Extension cords should not be used. You should have a properly sized outlet right at the machine. Fires can result from a light duty extension cord that overheats due to overload. You need a No. 12 wire for these machines, and extension cords of this heavy-duty are usually available at your rental center. If you go over 25-feet from the outlet, a No.10 wire would be required. The extension must have a ground wire, properly connected, or you lose the safety features built into this machine.

There are three switches on the popper.

  1. Light and Warmer Switch - Turns on the heat lamp and optional strip heater under corn pan.
  2. Kettle Motor Switch - Turns on motor which drives kettle agitator shaft.
  3. Kettle Heat Switch - Turns on heat elements inside kettle.

Caution: The motor air intake and exhaust holes must be clear of an obstruction. Do not cover air vent holes as serious damage may result and to avoid serious burns, do not touch kettle while it is hot.

To Start Popping:
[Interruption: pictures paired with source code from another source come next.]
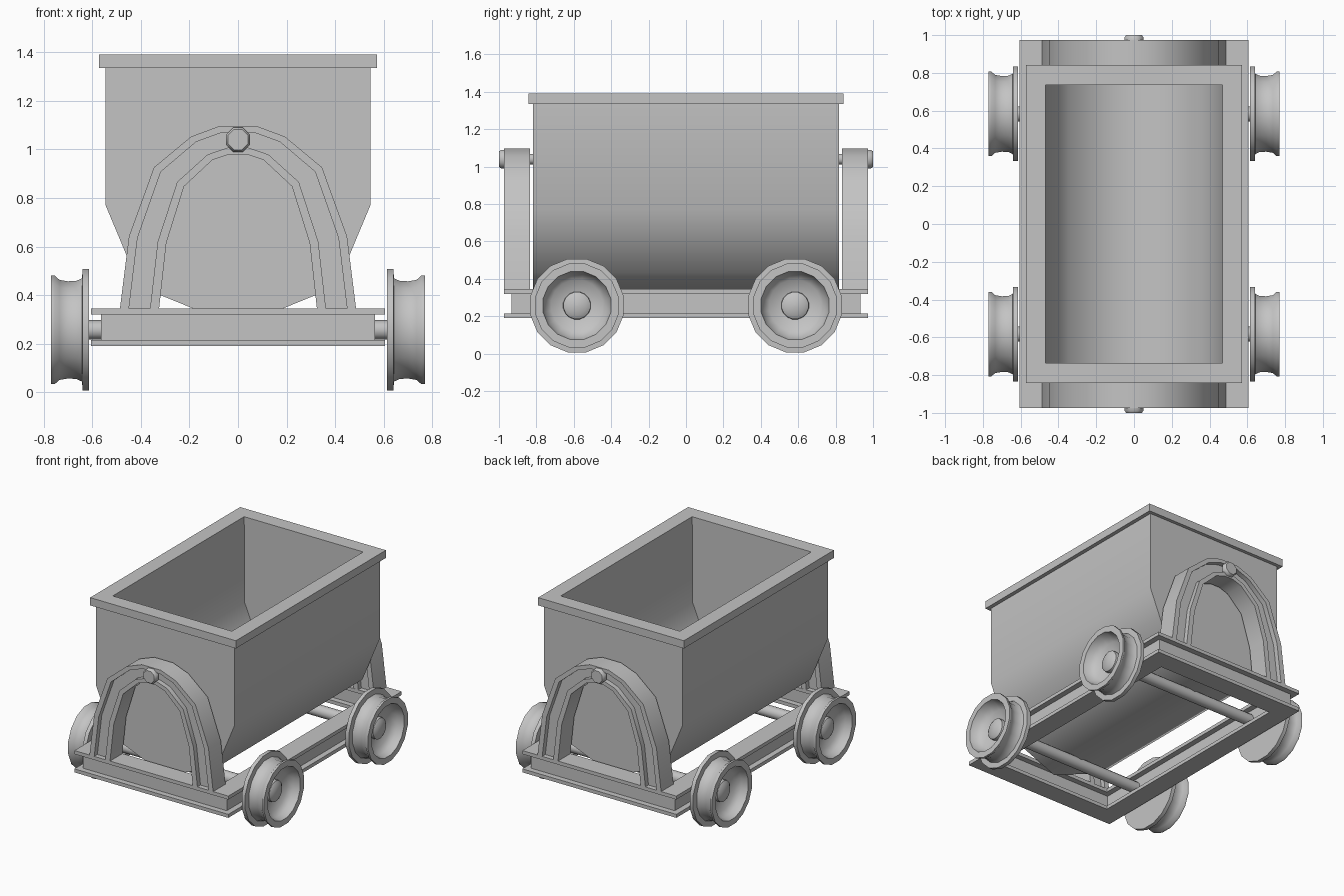
import bpy, bmesh
from math import sin, cos, pi, radians

cube = bpy.data.objects.get("Cube")
if cube:
    bpy.data.objects.remove(cube, do_unlink=True)

grey = bpy.data.materials.new("plain_grey")
grey.use_nodes = True
COLOUR = (0.55, 0.55, 0.55, 1)
grey.diffuse_color = COLOUR
grey.node_tree.nodes["Principled BSDF"].inputs["Base Color"].default_value = COLOUR


def finish(name, bm, angle=50):
    bmesh.ops.recalc_face_normals(bm, faces=bm.faces)
    mesh = bpy.data.meshes.new(name)
    bm.to_mesh(mesh)
    bm.free()
    mesh.materials.append(grey)
    obj = bpy.data.objects.new(name, mesh)
    bpy.context.collection.objects.link(obj)
    bpy.ops.object.select_all(action='DESELECT')
    obj.select_set(True)
    bpy.context.view_layer.objects.active = obj
    bpy.ops.object.shade_smooth_by_angle(angle=radians(angle))
    return obj


def loft(bm, rings, loop=False, section_loop=True, caps=True):
    """Skin a row of equal point rings; loop joins the last to the first."""
    rows = [[bm.verts.new(p) for p in ring] for ring in rings]
    n = len(rows[0])
    for i in range(len(rows) if loop else len(rows) - 1):
        a, b = rows[i], rows[(i + 1) % len(rows)]
        for j in range(n if section_loop else n - 1):
            k = (j + 1) % n
            bm.faces.new((a[j], a[k], b[k], b[j]))
    if caps and not loop:
        bm.faces.new(rows[0])
        bm.faces.new(rows[-1])


def frame_ring(name, hx, hy, section):
    """Sweep a section of (inset, height) points round a rectangle."""
    bm = bmesh.new()
    loft(bm, [[(sx * (hx - d), sy * (hy - d), z) for d, z in section]
              for sx, sy in ((-1, -1), (1, -1), (1, 1), (-1, 1))], loop=True)
    return finish(name, bm)


def turned(name, profile, sides, place, caps=False, phase=0.0):
    """Revolve (radius, distance) points; place maps (u, v, distance) to 3D."""
    bm = bmesh.new()
    turns = [phase + 2 * pi * i / sides for i in range(sides)]
    loft(bm, [[place(r * cos(t), r * sin(t), d) for t in turns]
              for r, d in profile], caps=caps)
    return finish(name, bm)


def mirrored(half):
    """Complete a left-right symmetric outline from its positive half."""
    return half + [(-x, z) for x, z in reversed(half) if x > 0]


# Hopper: outer and inner trough skins
hopper_outer = mirrored([(0.545, 1.34), (0.545, 0.77), (0.405, 0.435), (0, 0.27)])
hopper_inner = mirrored([(0.468, 1.34), (0.468, 0.78), (0.345, 0.49), (0, 0.345)])
bm = bmesh.new()
loft(bm, [[(x, y, z) for x, z in hopper_outer] for y in (-0.818, 0.818)], section_loop=False)
inner = bmesh.new()
loft(inner, [[(x, y, z) for x, z in hopper_inner] for y in (-0.742, 0.742)], section_loop=False)
finish("hopper_outside", bm)
hopper_inside = finish("hopper_inside", inner)
hopper_inside.data.flip_normals()

# Rim around the hopper mouth
frame_ring("hopper_rim", 0.573, 0.842,
           [(0, 1.335), (0, 1.39), (0.105, 1.39), (0.105, 1.335)])

# Chassis: I-beam swept round a rectangle
LOW, LOW_IN, HIGH_IN, HIGH = 0.19, 0.215, 0.32, 0.345
frame_ring("chassis", 0.605, 0.973, [
    (0, LOW), (0, LOW_IN), (0.04, LOW_IN), (0.04, HIGH_IN), (0, HIGH_IN), (0, HIGH),
    (0.14, HIGH), (0.14, HIGH_IN), (0.1, HIGH_IN), (0.1, LOW_IN), (0.14, LOW_IN), (0.14, LOW)])

# Arched end supports, each an I-beam between two outlines
arch_outer = mirrored([(0.486, 0.345), (0.449, 0.642), (0.346, 0.926),
                       (0.193, 1.053), (0.074, 1.097)])
arch_inner = mirrored([(0.325, 0.345), (0.295, 0.615), (0.222, 0.848),
                       (0.105, 0.957), (0.035, 0.98)])
BACK, BACK_WEB, FRONT_WEB, FRONT = 0.834, 0.868, 0.938, 0.973
arch_section = [(0, BACK), (0, FRONT), (0.23, FRONT), (0.23, FRONT_WEB),
                (0.77, FRONT_WEB), (0.77, FRONT), (1, FRONT), (1, BACK),
                (0.77, BACK), (0.77, BACK_WEB), (0.23, BACK_WEB), (0.23, BACK)]
for side, s in (("front", -1), ("back", 1)):
    bm = bmesh.new()
    loft(bm, [[(ox + (ix - ox) * t, s * d, oz + (iz - oz) * t) for t, d in arch_section]
              for (ox, oz), (ix, iz) in zip(arch_outer, arch_inner)])
    finish(side + "_arch", bm)

    # Pivot pin with a chamfered octagonal head
    turned(side + "_pivot_pin",
           [(0.03, 0.8), (0.03, 0.965), (0.054, 0.965), (0.054, 0.988), (0.045, 1.0)], 8,
           lambda u, v, d: (u, s * d, 1.04 + v), caps=True, phase=pi / 8)

# Axles and flanged wheels
AXLE_Z, AXLE_Y = 0.257, 0.583
wheel_profile = [(0.03, 0.613), (0.255, 0.613), (0.255, 0.64), (0.217, 0.642),
                 (0.206, 0.665), (0.204, 0.7), (0.21, 0.735), (0.228, 0.755),
                 (0.228, 0.77), (0.185, 0.77), (0.172, 0.725), (0.14, 0.695),
                 (0.075, 0.68), (0.073, 0.705), (0.05, 0.72), (0.001, 0.722)]
for end, y in (("front", -AXLE_Y), ("back", AXLE_Y)):
    turned(end + "_axle", [(0.04, -0.63), (0.04, 0.63)], 12,
           lambda u, v, d: (d, y + u, AXLE_Z + v), caps=True)
    for side, s in (("left", 1), ("right", -1)):
        turned(f"{end}_{side}_wheel", wheel_profile, 16,
               lambda u, v, d: (s * d, y + u, AXLE_Z + v), caps=True, phase=pi / 16)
  1. Turn "Kettle Heat" switch and "Kettle Motor & Exhaust" switch ON.
  2. "Test Pop" a kettle of corn.  (Place one fourth (1/4) of the proper oil measure in the kettle along with three kernels of unpopped corn.As soon as the three kernels pop, place the balance of the oil, plus the measured amount of corn and "Flavacol" (if needed) in the kettle. Close the lid.)
  3. After the corn has finished popping, rotate the handle to dump the popcorn still in the kettle. Return the kettle to the upright position.
  4. Repeat the cycle starting with step 2, but you can eliminate the three kernel test pop step and put a full charge of ingredients in at the same time to pop another kettle of corn. Note: Always pop 4 to 5 batches of corn in a row. The quality and flavor are both better on batches 2, 3, 4, and 5 than on the initial batch.
  5. On the final kettle of corn, it is a good idea to turn the "Kettle Heat" switch off, just as the lids are forced open by the popping corn. This saves on electricity, since there is plenty of heat in the kettle, and also helps eliminate smoke and odor after you have finished popping.
          When you are finished popping, make sure "Kettle Heat" and "Kettle Motor & Exhaust" switches are turned to "Off". Never leave the heat on when you are not popping. If you place oil in a hot kettle, remember to finish that popping cycle, or turn off the kettle. Exposure to heat starts to break down color and flavor of popcorn oils.
          Always wipe the complete exterior of your kettle with a heavy cloth immediately after you finish popping and the kettle has cooled. Oil drippings will come off quite easily at this time, but will burn on and stain if not removed.
  6. Turn all switches to "Off" at the close of your operations. 

Cleaning Instructions

After you finish popping for the day, or your event, let the kettle cool until it is not to hot to handle, but still warm. Unplug the kettle and remove it from the machine. With a cloth, wipe out the inside of the kettle, the kettle lids, kettle crossbar, outside of the kettle and underneath. Do not dunk the kettle in water!

For fresh corn tomorrow: Always remove all the popped popcorn and pack it into clean plastic bags. Tie this tightly with a twister and you can enjoy fresh popcorn again tomorrow. Make sure the machine is sparkling clean when you return it. Don't forget to remove the old maid pan and empty out the unpopped kernels and wipe it clean.

If any problems occur during use please call your rental center. Remember that you are renting this equipment. Be sure to understand your rental contract and be familiar with all charges for any damage or additional cleaning.


This article is owned by True Value and was reprinted on this site with their permission.